Dataset excerpts:
......

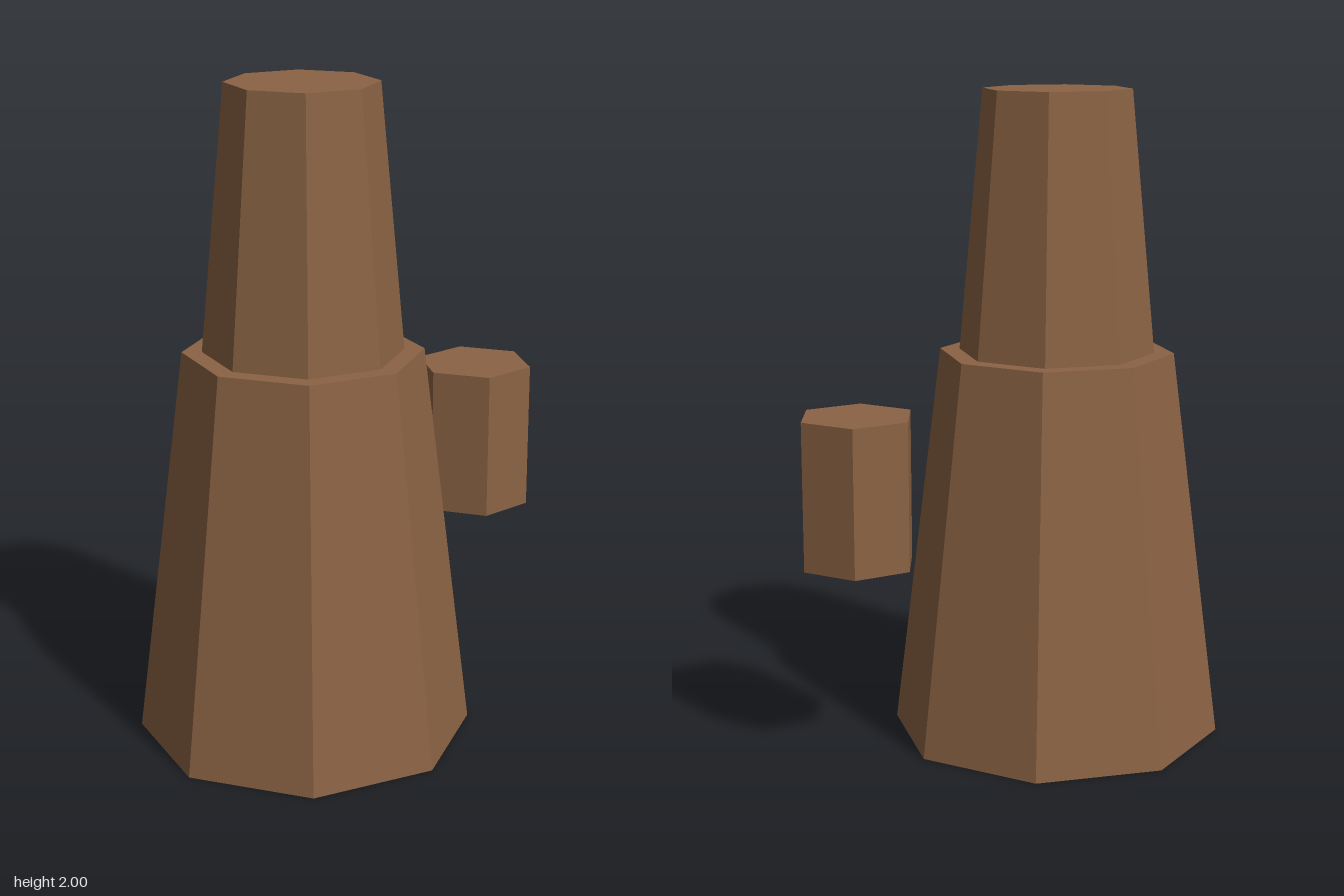
import * as THREE from 'three';

export function createModel() {
  const group = new THREE.Group();
  const bark = new THREE.MeshStandardMaterial({ color: 0x8b6344, flatShading: true });

  // Upright faceted section standing between heights y0 and y1
  function section(name, rTop, rBottom, y0, y1, sides, x, z, turn = 0) {
    const mesh = new THREE.Mesh(new THREE.CylinderGeometry(rTop, rBottom, y1 - y0, sides), bark);
    mesh.name = name;
    mesh.position.set(x, (y0 + y1) / 2, z);
    mesh.rotation.y = turn;
    group.add(mesh);
  }

  // Tapered trunk in two steps
  section('lowerTrunk', 0.36, 0.511, 0, 1.205, 8, -0.152, 0);
  section('upperTrunk', 0.226, 0.3, 1.205, 2, 8, -0.152, 0);

  // Short six-sided stub beside the trunk
  section('sideStub', 0.18, 0.18, 0.605, 1.058, 6, 0.483, 0.15, 0.4);

  return group;
}
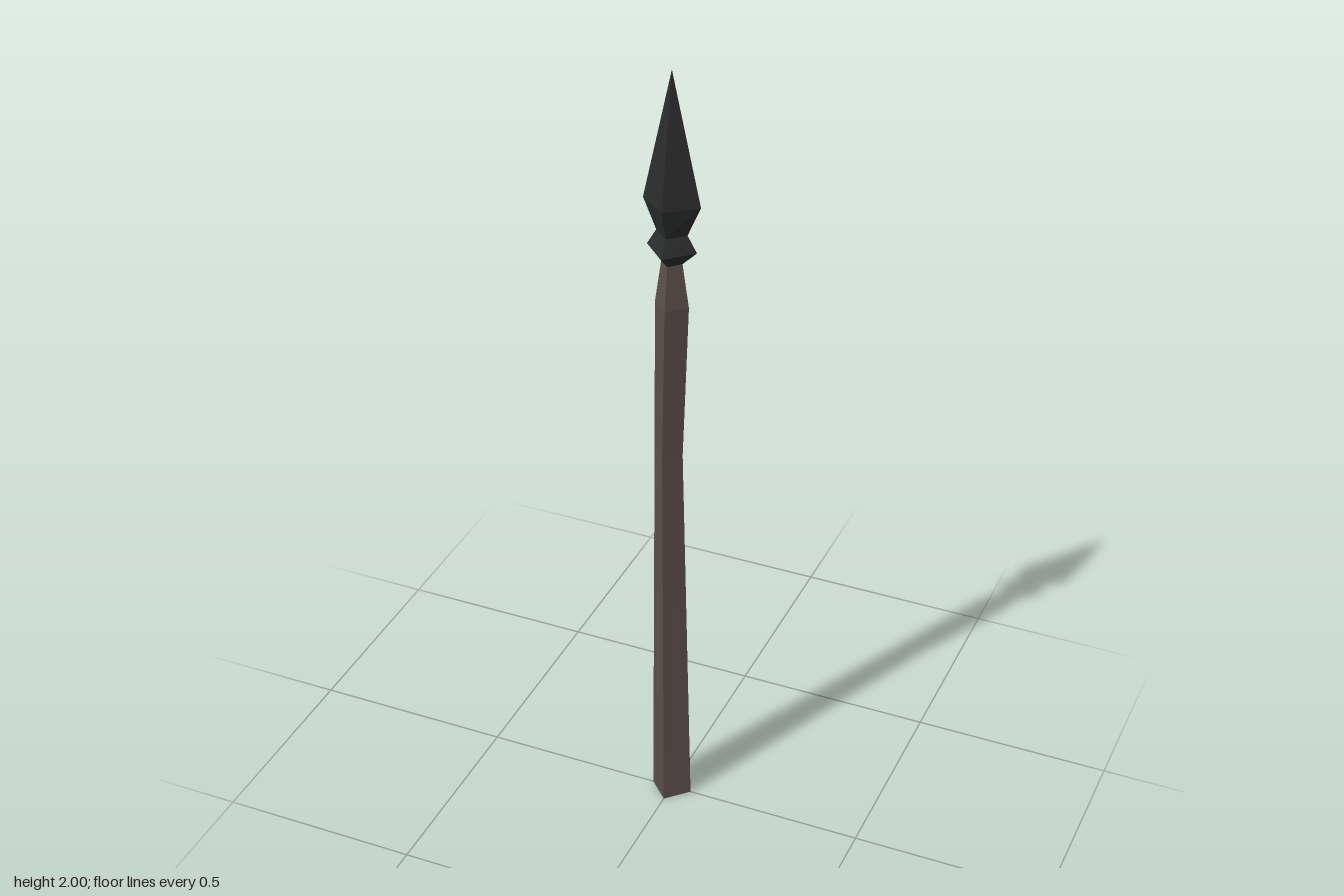
import * as THREE from 'three';

// Lofts four-sided diamond sections [y, halfX, halfZ, offsetX, offsetZ] into a closed faceted solid
function loftDiamonds(name, sections, color) {
  const rings = sections.map(([y, rx, rz, ox = 0, oz = 0]) =>
    [[0, 1], [1, 0], [0, -1], [-1, 0]].map(([x, z]) => [ox + x * rx, y, oz + z * rz]));
  const positions = [];
  const quad = (a, b, c, d) => positions.push(...a, ...b, ...c, ...a, ...c, ...d);
  for (let r = 0; r < rings.length - 1; r++) {
    for (let i = 0; i < 4; i++) {
      const j = (i + 1) % 4;
      const [a, b, c, d] = [rings[r][i], rings[r][j], rings[r + 1][j], rings[r + 1][i]];
      if (sections[r + 1][1] === 0) positions.push(...a, ...b, ...c); // pointed tip
      else quad(a, b, c, d);
    }
  }
  const [bottom, top] = [rings[0], rings[rings.length - 1]];
  quad(bottom[3], bottom[2], bottom[1], bottom[0]);
  if (sections[sections.length - 1][1] > 0) quad(...top);

  const geometry = new THREE.BufferGeometry();
  geometry.setAttribute('position', new THREE.Float32BufferAttribute(positions, 3));
  geometry.computeVertexNormals();
  const mesh = new THREE.Mesh(geometry, new THREE.MeshStandardMaterial({ color, flatShading: true }));
  mesh.name = name;
  return mesh;
}

export function createModel() {
  const spear = new THREE.Group();
  spear.name = 'spear';

  // Slightly crooked wooden shaft, tapered at the top
  spear.add(loftDiamonds('shaft', [
    [0, 0.052, 0.052],
    [1.02, 0.036, 0.038, -0.008, 0.001],
    [1.42, 0.042, 0.042],
    [1.53, 0.026, 0.026],
  ], 0x5d4f48));

  // Dark head: collar, neck, shoulder and point
  spear.add(loftDiamonds('spearhead', [
    [1.53, 0.026, 0.026],
    [1.565, 0.061, 0.061],
    [1.605, 0.038, 0.036],
    [1.68, 0.07, 0.057],
    [2, 0, 0],
  ], 0x2b2c2c));

  return spear;
}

......

Restate word for word every line from the top of the entries above to the line with "function section(name, rTop, rBottom, y0, y1, sides, x, z, turn", inclusive, and skip any pictures.

import * as THREE from 'three';

export function createModel() {
  const group = new THREE.Group();
  const bark = new THREE.MeshStandardMaterial({ color: 0x8b6344, flatShading: true });

  // Upright faceted section standing between heights y0 and y1
  function section(name, rTop, rBottom, y0, y1, sides, x, z, turn = 0) {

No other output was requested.